During float glass manufacture, impurities in the glass batch can result in inclusions in the finished product. These inclusions are so small that they are normally invisible to the naked eye and yet they can cause spontaneous breakage in Toughened Safety Glass.

The most notorious of these inclusions is nickel sulphide (NiS) crystals (stones), which can be contained in the raw material during the production of the glass.

The glass toughening process requires the glass to be heated to just below its softening point and then rapidly cooled. Because this heating and rapid cooling process induces substantial tension in the glass, nickel sulphide stone inclusions in the tension core can cause spontaneous breakage, as they are known to change phase (expand) some time after the toughening process.

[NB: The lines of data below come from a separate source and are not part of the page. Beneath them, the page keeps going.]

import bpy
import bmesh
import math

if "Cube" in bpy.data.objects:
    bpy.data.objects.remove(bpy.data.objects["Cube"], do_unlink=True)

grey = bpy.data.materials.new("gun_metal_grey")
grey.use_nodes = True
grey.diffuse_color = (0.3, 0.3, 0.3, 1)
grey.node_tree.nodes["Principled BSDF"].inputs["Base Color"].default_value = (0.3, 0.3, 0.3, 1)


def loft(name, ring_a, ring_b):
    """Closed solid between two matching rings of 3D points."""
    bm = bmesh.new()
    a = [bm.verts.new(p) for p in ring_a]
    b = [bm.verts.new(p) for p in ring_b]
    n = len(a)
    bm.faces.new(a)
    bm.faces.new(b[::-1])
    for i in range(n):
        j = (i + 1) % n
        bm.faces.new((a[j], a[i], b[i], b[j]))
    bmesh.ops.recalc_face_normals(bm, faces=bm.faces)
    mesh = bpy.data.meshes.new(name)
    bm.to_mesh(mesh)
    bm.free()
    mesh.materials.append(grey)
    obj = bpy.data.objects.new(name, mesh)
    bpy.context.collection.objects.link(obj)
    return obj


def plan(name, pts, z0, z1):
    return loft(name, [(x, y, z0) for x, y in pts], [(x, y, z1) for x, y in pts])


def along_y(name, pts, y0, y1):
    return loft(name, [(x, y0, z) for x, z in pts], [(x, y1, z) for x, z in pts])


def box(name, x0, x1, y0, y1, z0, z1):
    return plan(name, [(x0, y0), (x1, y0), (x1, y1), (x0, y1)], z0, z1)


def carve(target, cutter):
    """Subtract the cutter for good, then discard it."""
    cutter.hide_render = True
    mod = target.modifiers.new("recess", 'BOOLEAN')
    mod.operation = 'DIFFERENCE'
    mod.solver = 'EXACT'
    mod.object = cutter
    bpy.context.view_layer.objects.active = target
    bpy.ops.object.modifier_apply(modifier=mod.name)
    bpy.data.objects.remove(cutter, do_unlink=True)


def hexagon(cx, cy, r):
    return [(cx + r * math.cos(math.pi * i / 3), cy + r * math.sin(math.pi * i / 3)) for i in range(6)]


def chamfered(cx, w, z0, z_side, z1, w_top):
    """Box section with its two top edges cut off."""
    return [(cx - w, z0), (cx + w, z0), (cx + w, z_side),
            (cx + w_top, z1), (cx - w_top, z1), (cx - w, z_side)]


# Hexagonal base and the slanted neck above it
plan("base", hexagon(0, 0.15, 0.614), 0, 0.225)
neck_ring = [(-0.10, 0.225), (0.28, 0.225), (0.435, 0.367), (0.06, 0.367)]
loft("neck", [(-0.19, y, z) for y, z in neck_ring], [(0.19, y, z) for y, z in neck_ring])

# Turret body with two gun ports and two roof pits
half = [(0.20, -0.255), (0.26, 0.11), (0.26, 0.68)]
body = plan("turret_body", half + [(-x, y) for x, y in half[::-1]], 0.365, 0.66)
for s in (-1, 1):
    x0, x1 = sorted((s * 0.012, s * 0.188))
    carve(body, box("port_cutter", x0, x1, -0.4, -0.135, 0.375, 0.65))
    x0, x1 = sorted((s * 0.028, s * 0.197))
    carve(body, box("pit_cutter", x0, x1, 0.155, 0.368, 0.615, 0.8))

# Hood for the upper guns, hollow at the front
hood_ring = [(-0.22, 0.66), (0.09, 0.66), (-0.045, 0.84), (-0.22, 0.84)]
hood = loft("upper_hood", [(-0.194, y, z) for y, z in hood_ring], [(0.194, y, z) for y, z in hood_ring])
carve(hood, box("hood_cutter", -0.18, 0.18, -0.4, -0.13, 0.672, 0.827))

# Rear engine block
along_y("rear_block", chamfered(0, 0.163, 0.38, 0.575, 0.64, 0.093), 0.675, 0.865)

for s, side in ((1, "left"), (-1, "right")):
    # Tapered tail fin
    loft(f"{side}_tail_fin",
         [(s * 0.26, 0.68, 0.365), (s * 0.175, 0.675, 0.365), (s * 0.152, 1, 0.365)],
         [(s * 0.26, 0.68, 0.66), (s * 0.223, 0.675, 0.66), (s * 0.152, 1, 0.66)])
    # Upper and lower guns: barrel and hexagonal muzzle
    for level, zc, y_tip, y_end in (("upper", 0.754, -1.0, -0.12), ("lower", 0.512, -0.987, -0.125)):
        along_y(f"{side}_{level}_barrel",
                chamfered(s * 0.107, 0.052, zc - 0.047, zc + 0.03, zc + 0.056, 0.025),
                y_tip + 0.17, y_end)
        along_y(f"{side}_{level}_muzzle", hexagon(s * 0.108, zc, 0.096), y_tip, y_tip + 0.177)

Heat soaking is a secondary process to the Toughening process. Heat soaking reduces the incidence of Toughened Safety Glass breaking spontaneously after installation.  Therefore reducing the associated replacement, maintenance and disruption costs and the risk of the building being classified as unsafe.